13 November 2019 in Health
You may think that what you do just before bedtime determines if you’ll get a good night’s sleep, but that’s just part of the equation. The most effective routine for the best sleep possible starts as soon as you get up in the morning. There are many small tweaks you can apply as you go about your daily activities to make sure that when it’s time for bed, you sleep like a baby. So, how well do your daily habits set you up for a restful night of sleep? Read on to discover what you should do during the day for the best sleep possible.
Do you wake up early on weekdays and lie in on the weekends? If so, you may be sabotaging your sleep. Our bodies follow a sleep cycle that needs routine to be effective. This means that you’re more likely to sleep well every night if you stick to a pattern. You can establish this pattern by always getting up at the same time each day, 7 days a week. Resist the temptation to lie in, even on weekends or after a bad night’s sleep, as this can upset the natural body rhythm you’ve established.
Sleep may be the last thing on your mind at 3pm, but the things you do at this time in the afternoon can make or break what happens when you get into bed at night. That’s because any stimulants you take to beat a mid-afternoon slump can keep working well into the night.
Avoid having the following substances 6 hours before bedtime:
Also avoid napping during daylight hours to maintain a routine of wakefulness during the day and sleepiness at night.
As bedtime draws closer, there’s plenty you can do to make sure you don’t spend the night tossing and turning.

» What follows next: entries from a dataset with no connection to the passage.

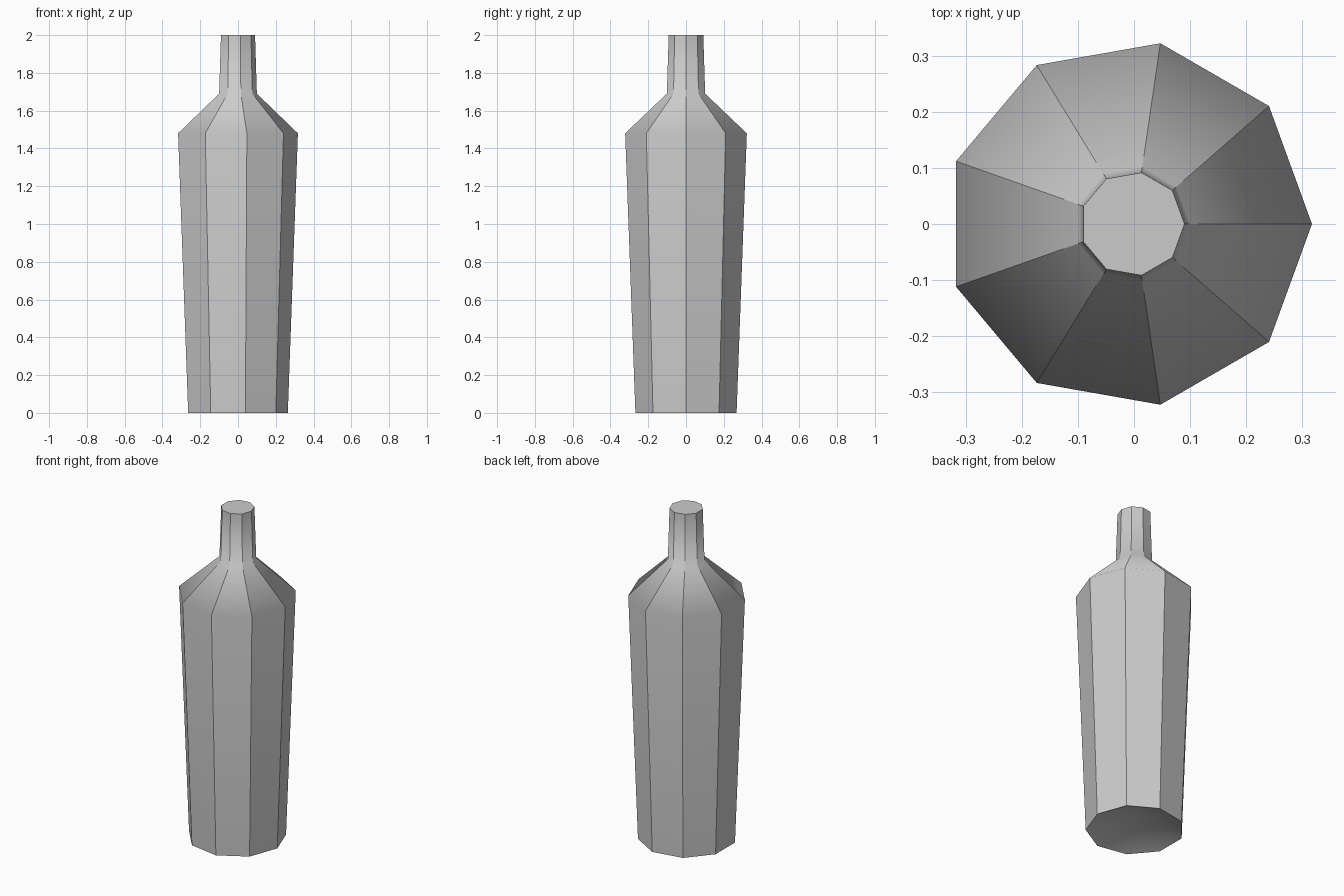
import bpy
import bmesh
from math import cos, sin, pi

if "Cube" in bpy.data.objects:
    bpy.data.objects.remove(bpy.data.objects["Cube"])

SIDES = 9
# (radius, height) profile: foot, shoulder, neck base, mouth
PROFILE = [(0.272, 0.0), (0.327, 1.48), (0.103, 1.69), (0.093, 2.0)]
SHIFT = -(1 - cos(pi / SIDES)) / 2   # centres the odd-sided rings on x = 0

bm = bmesh.new()


def ring(r, z):
    return [bm.verts.new((r * (cos(2 * pi * i / SIDES) + SHIFT),
                          r * sin(2 * pi * i / SIDES), z)) for i in range(SIDES)]


# Body, shoulder and neck walls
rings = [ring(r, z) for r, z in PROFILE]
for a, b in zip(rings, rings[1:]):
    for i in range(SIDES):
        j = (i + 1) % SIDES
        bm.faces.new((a[i], a[j], b[j], b[i]))

# Flat mouth cap
bm.faces.new(rings[-1])

# Hollowed base
tip = bm.verts.new((0, 0, 0.1))
for i in range(SIDES):
    bm.faces.new((rings[0][(i + 1) % SIDES], rings[0][i], tip))

# Smooth down the profile, crisp between the sides
for f in bm.faces:
    f.smooth = True
for e in bm.edges:
    level = abs(e.verts[0].co.z - e.verts[1].co.z) < 1e-5
    inner = 0.1 < e.verts[0].co.z < 1.9
    e.smooth = (level and inner) or tip in e.verts

mesh = bpy.data.meshes.new("bottle")
bm.to_mesh(mesh)
bm.free()
bottle = bpy.data.objects.new("bottle", mesh)
bpy.context.collection.objects.link(bottle)
mod = bottle.modifiers.new("weighted_normals", 'WEIGHTED_NORMAL')
mod.keep_sharp = True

Cardio exercise can interfere with your sleep if done too close to bedtime, so make sure you finish any aerobic exercise 4 hours before going to sleep. But don’t skip exercise altogether, as a cardio session earlier in the day can bring about restful sleep.
Turn off electronic devices such as computers, mobile phones, tablets and televisions at least an hour before bedtime. The blue light emitted by these devices can make your body think it’s daytime, making it harder to fall asleep.
Stop all mentally-demanding activities, such as studying, at least 90 minutes before going to bed.
Avoid heavy meals just before bedtime.
Taking a warm bath, doing relaxation exercises, listening to relaxing sounds or music, or reading a book can all help to calm your body and mind.
If your thoughts often race during the night, writing to-do lists for the next day can help to organise your thoughts and clear your mind.
The final step you need to take for a great night’s sleep should happen just before bedtime. Try the following tips:
These tips can help you to sleep better at night, but be sure to see a doctor if you have poor sleep that doesn’t improve within 4 weeks.
Don’t forget to keep track of how well your sleep responds to any changes you make to your daily routine by using our sleep trackers.
Important: Our website provides useful information but is not a substitute for medical advice. You should always seek the advice of your doctor when making decisions about your health.